Singapore civil servants have had a week to get used to their new realities after Prime Minister Lee Hsien Loong announced a Cabinet reshuffle on April 23.
There were a number of significant moves - seven ministers switched portfolios -, but political observers were perhaps most interested in the final destinations of the men touted for the top job, namely Chan Chun Sing, Ong Ye Kung, Lawrence Wong and Desmond Lee.
When the dust settled, Chan landed in the Ministry of Education, Ong went to the Ministry of Health, and Wong became the new Finance Minister. Lee stayed where he was, at National Development.
There were other moves as well, such as Josephine Teo heading the Ministry of Communications & Information, Gan Kim Yong moving to Trade & Industry and S Iswaran helming the Transport portfolio.
But perhaps of significance were the posts that PM Lee did not change.
3G ministers not moved around much
During the press conference when PM Lee announced his reshuffle, he was asked by Mothership on his thinking about most of the 3G ministers not being moved, with the exception of Gan.

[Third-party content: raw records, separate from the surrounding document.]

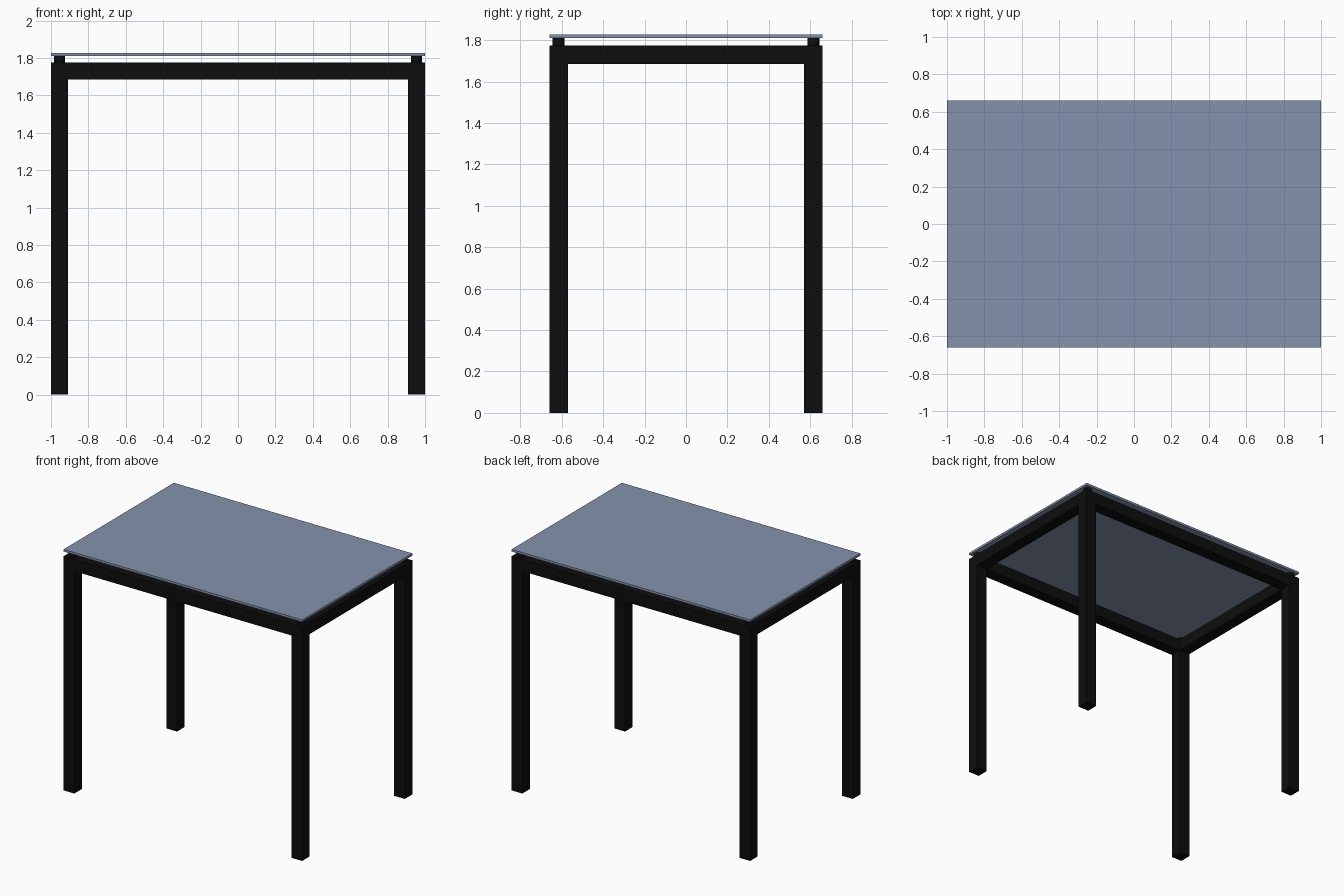
import bpy

default = bpy.data.objects.get("Cube")
if default:
    bpy.data.objects.remove(default, do_unlink=True)


def make_material(name, color, roughness):
    mat = bpy.data.materials.new(name)
    mat.use_nodes = True
    mat.diffuse_color = color
    shader = mat.node_tree.nodes["Principled BSDF"]
    shader.inputs["Base Color"].default_value = color
    shader.inputs["Roughness"].default_value = roughness
    return mat


black = make_material("black_metal", (0.004, 0.004, 0.004, 1), 0.5)
blue = make_material("blue_grey_glass", (0.235, 0.29, 0.425, 1), 0.3)


def box(name, low, high, mat):
    """Box between two opposite corners."""
    center = [(a + b) / 2 for a, b in zip(low, high)]
    bpy.ops.mesh.primitive_cube_add(size=1, location=center)
    obj = bpy.context.object
    obj.name = name
    obj.scale = [b - a for a, b in zip(low, high)]
    bpy.ops.object.transform_apply(location=False, rotation=False, scale=True)
    obj.data.materials.append(mat)
    return obj


HALF_X, HALF_Y = 1.0, 0.66
BAR = 0.09                       # square tube width
FRAME_LOW, FRAME_TOP = 1.685, 1.775
GLASS_LOW, GLASS_TOP = 1.81, 1.827
IN_X, IN_Y = HALF_X - BAR, HALF_Y - BAR

# Legs, each with a round spacer that carries the glass
for side, sx in (("left", 1), ("right", -1)):
    for end, sy in (("front", -1), ("back", 1)):
        cx, cy = sx * (HALF_X - BAR / 2), sy * (HALF_Y - BAR / 2)
        box(f"{end}_{side}_leg", (cx - BAR / 2, cy - BAR / 2, 0),
            (cx + BAR / 2, cy + BAR / 2, FRAME_TOP), black)
        bpy.ops.mesh.primitive_cylinder_add(
            vertices=32, radius=0.029, depth=GLASS_LOW - FRAME_TOP,
            location=(cx, cy, (GLASS_LOW + FRAME_TOP) / 2))
        spacer = bpy.context.object
        spacer.name = f"{end}_{side}_spacer"
        spacer.data.materials.append(black)
        bpy.ops.object.shade_smooth_by_angle()

# Long rails
for end, y in (("front", -HALF_Y), ("back", IN_Y)):
    box(f"{end}_rail", (-IN_X, y, FRAME_LOW), (IN_X, y + BAR, FRAME_TOP), black)

# Short rails
for side, x in (("left", IN_X), ("right", -HALF_X)):
    box(f"{side}_rail", (x, -IN_Y, FRAME_LOW), (x + BAR, IN_Y, FRAME_TOP), black)

# Glass top
box("table_top", (-HALF_X, -HALF_Y, GLASS_LOW), (HALF_X, HALF_Y, GLASS_TOP), blue)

"The ministers who needed to be moved have been moved, and the numbers (seven ministers) are not small," he said, adding that the decision was not a matter of moving the 4G ministers around while keeping the 3G ministers where they are.
"It's a matter of who I need to fill which slot most urgently."
However, it is notable that the key national security and external-facing ministries -- namely Home Affairs, Defence and Foreign Affairs -- were all untouched, and continue to be led by members of the 3G leadership, many who have entered politics at least a decade or more before the 4G leaders.
Senior Minister Teo Chee Hean, as Coordinating Minister for National Security, also remains in his role. Teo was also designated the Acting Prime Minister when PM Lee is away, a state of affairs that will last until the 4G chooses a leader.
Focusing on the homefront
While the 4G ministers are redeployed to "gain different exposure and experience," in PM Lee's words, these responsibilities are mostly inward-focused.
Gillian Koh, deputy director of research at the Institute of Policy Studies, mentioned that moving to Education will give Chan the opportunity to get closer to the ground and interact with the public. She added that the appointment will also give Chan the opportunity to build up political capital locally.
The same goes for Health, where Ong's main task will be containing the spread of Covid-19 within Singapore. Contrast that to the Transport Ministry where he came from, where he negotiated tricky bilateral issues such as the Air Travel Bubble with Hong Kong and the suspension of the High Speed Rail project with Malaysia.
While Finance does have an external element, the Finance Minister's main role is to manage the Budget and decide funding levels for each ministry and agency. More domestic issues like the Goods and Services Tax and rebates will be under Wong's purview, going forward.
Meanwhile, Lee's portfolio at National Development is also another internally-oriented Ministry, making decisions on shaping Singapore's landscape.
While the four contenders settle into their roles, Singapore's national security and outward-focused ministries remain in the hands of experienced 3G ministers like Shanmugam, Ng and Balakrishnan.
Even Trade & Industry, which oversees international deals, will now come under Gan, another 3G man.
Whether intentional or not, PM Lee's reshuffle may have sent a message to any foreign powers that may have been watching. The leadership question and the reshuffle will not cause any disruption to Singapore's security, whether internal or external.
Now I'm not the leader of any country (at least in the real world, I love playing games like Civilization VI where you do just that).
But if I was one, and I knew my team needed more time to decide who among them will become primus inter pares, then letting them gain experience in inward-focused ministries while my security team carries on with their good work strikes me as a sensible move.
Covid-19 baptism of fire
But make no mistake -- being in a domestic-focused ministry does not mean it's an easy job.
In fact, it's notable that the ministries most responsible for dealing with the Covid-19 pandemic are now in the hands of the 4G team.
Or put it another way -- the team that PM Lee has chosen to overcome the gravest crisis afflicting Singapore in its history are all 4G leaders.
Health is the most obvious ministry here, but anyone who sat through Heng Swee Keat's multiple budgets of 2020 will appreciate the role that the Finance Minister plays in mitigating the fallout of the pandemic.
Education plays a major role too, with other countries debating how does the state continue to educate children if they can't physically attend school.
For Singapore to emerge stronger from the "crisis of a generation", the 4G ministers will need to work closely together to formulate a coherent and comprehensive strategy. Any personal differences they may have as Yahoo alleged, will need to be set aside when faced with a threat like Covid-19.
Perhaps that is PM Lee's plan. If the 4G is to lead Singapore after PM Lee relinquishes the reins, this baptism of fire could be the the final missing ingredient in forging a battle-tested team.
For now, the 4G team will have the time and space needed to settle on a frontrunner, and a common enemy to band together against. The ball is entirely in their court.
Top image from MCI.